2. Follow the group.
Jews fall into two major groups—Ashkenazim and Sephardim—with further subdivisions. Because of each group’s unique origins and migrations, your genealogical research will take different paths depending on which group your ancestors belonged to.
3. Break down language barriers.
4. Trace the names.
Sephardic given names often follow established patterns. The eldest son is traditionally named for the paternal grandfather; eldest daughter for the paternal grandmother; second male child for the maternal grandfather; second female child for the maternal grandmother; next child for a paternal uncle or aunt; and the next child for a maternal uncle or aunt. But a recently deceased grandparent or sibling often takes precedence over a living relative. Some Sephardim commonly name children after their own living parents—a great honor.
5. Review available records.

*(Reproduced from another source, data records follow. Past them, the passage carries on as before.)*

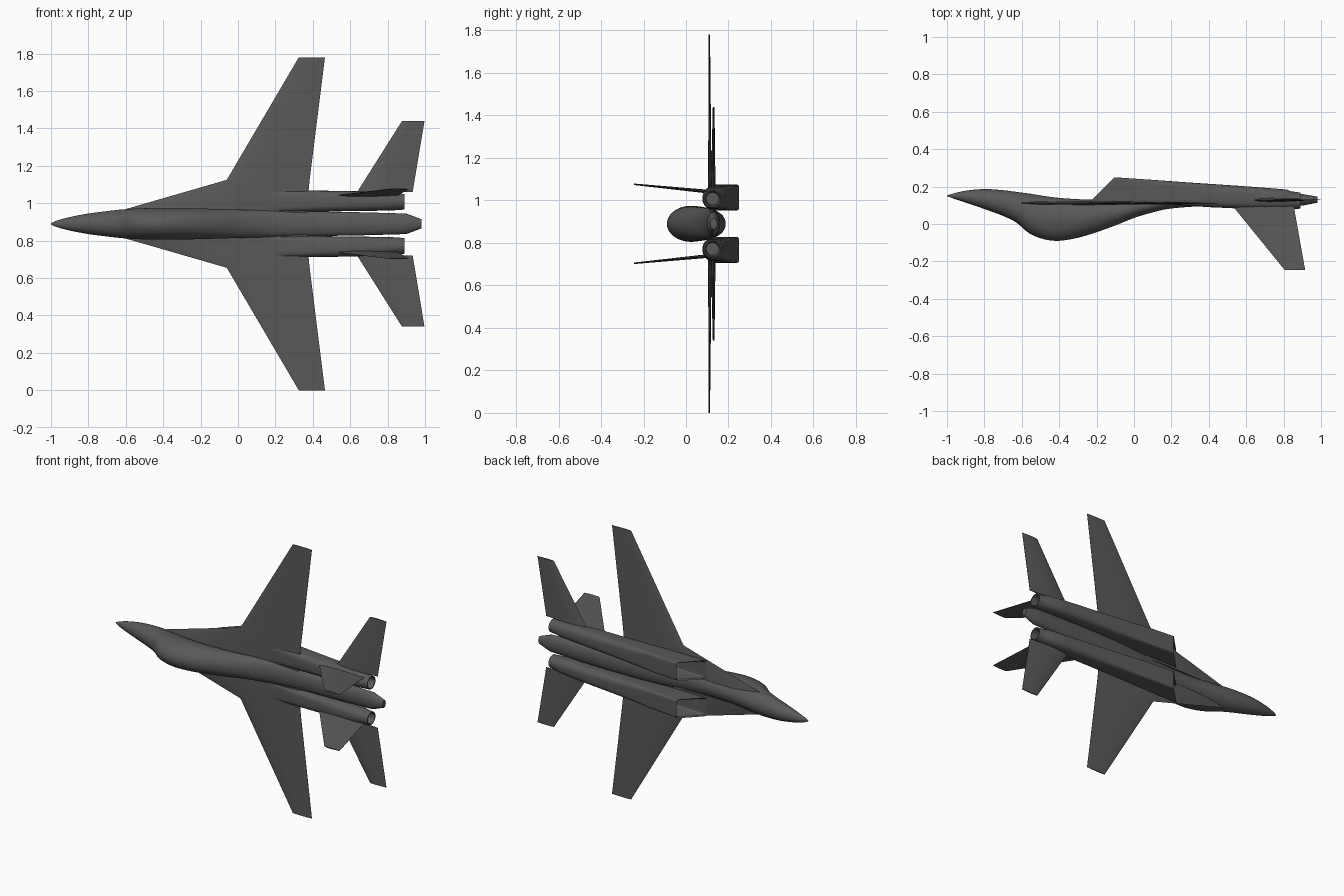
import bpy, bmesh, math
from mathutils import Vector

cube = bpy.data.objects.get("Cube")
if cube:
    bpy.data.objects.remove(cube, do_unlink=True)

MID_Z = 0.89      # the centre plane: nose points to -x, back faces -y, span runs along z

grey = bpy.data.materials.new("dark_grey")
grey.use_nodes = True
COLOUR = (0.1, 0.1, 0.1, 1)
grey.diffuse_color = COLOUR
shader = next(n for n in grey.node_tree.nodes if n.type == 'BSDF_PRINCIPLED')
shader.inputs["Base Color"].default_value = COLOUR


def loft(name, rings, mirror=False, angle=32):
    """Skin a list of equal-length rings of points, capping both ends."""
    bm = bmesh.new()
    loops = [[bm.verts.new(p) for p in ring] for ring in rings]
    for a, b in zip(loops, loops[1:]):
        for i in range(len(a)):
            j = (i + 1) % len(a)
            bm.faces.new((a[i], a[j], b[j], b[i]))
    bm.faces.new(loops[0][::-1])
    bm.faces.new(loops[-1])
    bmesh.ops.recalc_face_normals(bm, faces=bm.faces)
    mesh = bpy.data.meshes.new(name)
    bm.to_mesh(mesh)
    bm.free()
    mesh.materials.append(grey)
    obj = bpy.data.objects.new(name, mesh)
    obj.location.z = MID_Z
    bpy.context.collection.objects.link(obj)
    bpy.ops.object.select_all(action='DESELECT')
    obj.select_set(True)
    bpy.context.view_layer.objects.active = obj
    bpy.ops.object.shade_smooth_by_angle(angle=math.radians(angle))
    if mirror:
        mod = obj.modifiers.new("mirror", 'MIRROR')
        mod.use_axis = (False, False, True)
        mod.use_mirror_merge = False
    return obj


def oval(x, y0, y1, z0, z1, power=2.0, rake=0.0, count=40):
    """Superellipse cross-section; rake slides the -y side forward."""
    ring = []
    for i in range(count):
        a = 2 * math.pi * (i + 0.5) / count
        c, s = math.cos(a), math.sin(a)
        c = math.copysign(abs(c) ** (2 / power), c)
        s = math.copysign(abs(s) ** (2 / power), s)
        ring.append((x - rake * (1 - c) / 2,
                     (y0 + y1) / 2 + c * (y1 - y0) / 2,
                     (z0 + z1) / 2 + s * (z1 - z0) / 2))
    return ring


def smooth_stations(pts, steps=4):
    """Catmull-Rom interpolation between stations."""
    out = []
    for i in range(len(pts) - 1):
        p0, p1 = pts[max(i - 1, 0)], pts[i]
        p2, p3 = pts[i + 1], pts[min(i + 2, len(pts) - 1)]
        for k in range(steps):
            t = k / steps
            out.append([b + 0.5 * t * (c - a + t * (2*a - 5*b + 4*c - d + t * (3*(b - c) + d - a)))
                        for a, b, c, d in zip(p0, p1, p2, p3)])
    out.append(list(pts[-1]))
    return out


def blade(name, stations, normal):
    """Thin tapered surface from (leading point, trailing point, thickness)."""
    profile = [(0, 0), (.12, .7), (.4, 1), (.7, .7), (1, .1),
               (1, -.1), (.7, -.7), (.4, -1), (.12, -.7)]
    n = Vector(normal).normalized()
    rings = [[Vector(le).lerp(Vector(te), t) + n * h * thick / 2 for t, h in profile]
             for le, te, thick in stations]
    return loft(name, rings, mirror=True)


# Fuselage: x, back y, belly y, half width
body = [(-1.0, .148, .153, .003), (-.97, .138, .162, .017), (-.9, .114, .178, .036),
        (-.8, .080, .187, .055), (-.7, .043, .181, .068), (-.63, .008, .172, .076),
        (-.56, -.050, .163, .081), (-.48, -.082, .150, .084), (-.4, -.090, .140, .085),
        (-.3, -.074, .133, .084), (-.2, -.044, .130, .082), (-.1, -.008, .131, .079),
        (0, .032, .136, .076), (.1, .062, .143, .073), (.2, .083, .150, .070),
        (.4, .097, .158, .066), (.65, .100, .160, .062), (.9, .098, .160, .055)]
rings = [oval(x, a, b, -w, w) for x, a, b, w in smooth_stations(body)]
rings.append(oval(.98, .114, .147, -.025, .025))
loft("fuselage", rings)

# Engine nacelles: raked box intake blending into a round, hollow nozzle
loft("engine_nacelle", [
    oval(.08, .125, .222, .075, .170, 10),
    oval(-.100, .124, .243, .069, .178, 12, .125),
    oval(-.105, .114, .250, .062, .185, 12, .135),
    oval(.10, .110, .236, .062, .183, 10),
    oval(.17, .106, .231, .062, .182, 6),
    oval(.28, .098, .223, .063, .180, 4.5),
    oval(.40, .090, .215, .065, .178, 3.6),
    oval(.55, .083, .205, .067, .176, 3),
    oval(.70, .079, .194, .069, .173, 2.6),
    oval(.82, .077, .184, .071, .168, 2.2),
    oval(.835, .078, .176, .072, .164),
    oval(.89, .082, .168, .076, .160),
    oval(.89, .088, .162, .082, .154),
    oval(.80, .095, .155, .089, .147),
], mirror=True)

# Wings with leading-edge strakes
blade("wing", [((-.70, .112, .05), (.365, .112, .05), .020),
               ((-.06, .112, .235), (.383, .112, .235), .016),
               ((.325, .110, .89), (.465, .110, .89), .006)], (0, 1, 0))

# Horizontal tailplanes
blade("tailplane", [((.637, .128, .17), (.934, .128, .17), .022),
                    ((.877, .130, .55), (.997, .130, .55), .008)], (0, 1, 0))

# Twin vertical fins, canted outwards
blade("vertical_fin", [((.508, .120, .150), (.850, .120, .150), .018),
                       ((.805, -.245, .186), (.915, -.245, .186), .007)], (0, .1, 1))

For Sephardic researchers, records may go back to the 10th century. Note that many smaller Spanish archives are only now beginning to go digital. In Lerida a few years ago, for example, the archive had just one computer and was attempting to catalog more than 10,000 documents. Inquisition records are maintained in dedicated archives, but notarial records identify accused or sentenced individuals as Jew or converso and can provide other details.
6. Research in repositories.
The Center for Jewish History in New York City holds records and library resources of the American Jewish Historical Society, YIVO Institute, Leo Baeck Institute, American Sephardi Federation and the Jewish Genealogical Society of New York. Also in New York, the Museum of Jewish Heritage preserves and celebrates 20th-century Jewish life and culture. You can view 650 digitized Holocaust memorial books—or yizkor—online at the New York Public Library Web site.
7. Go genetic.
From the September 2009 Family Tree Magazine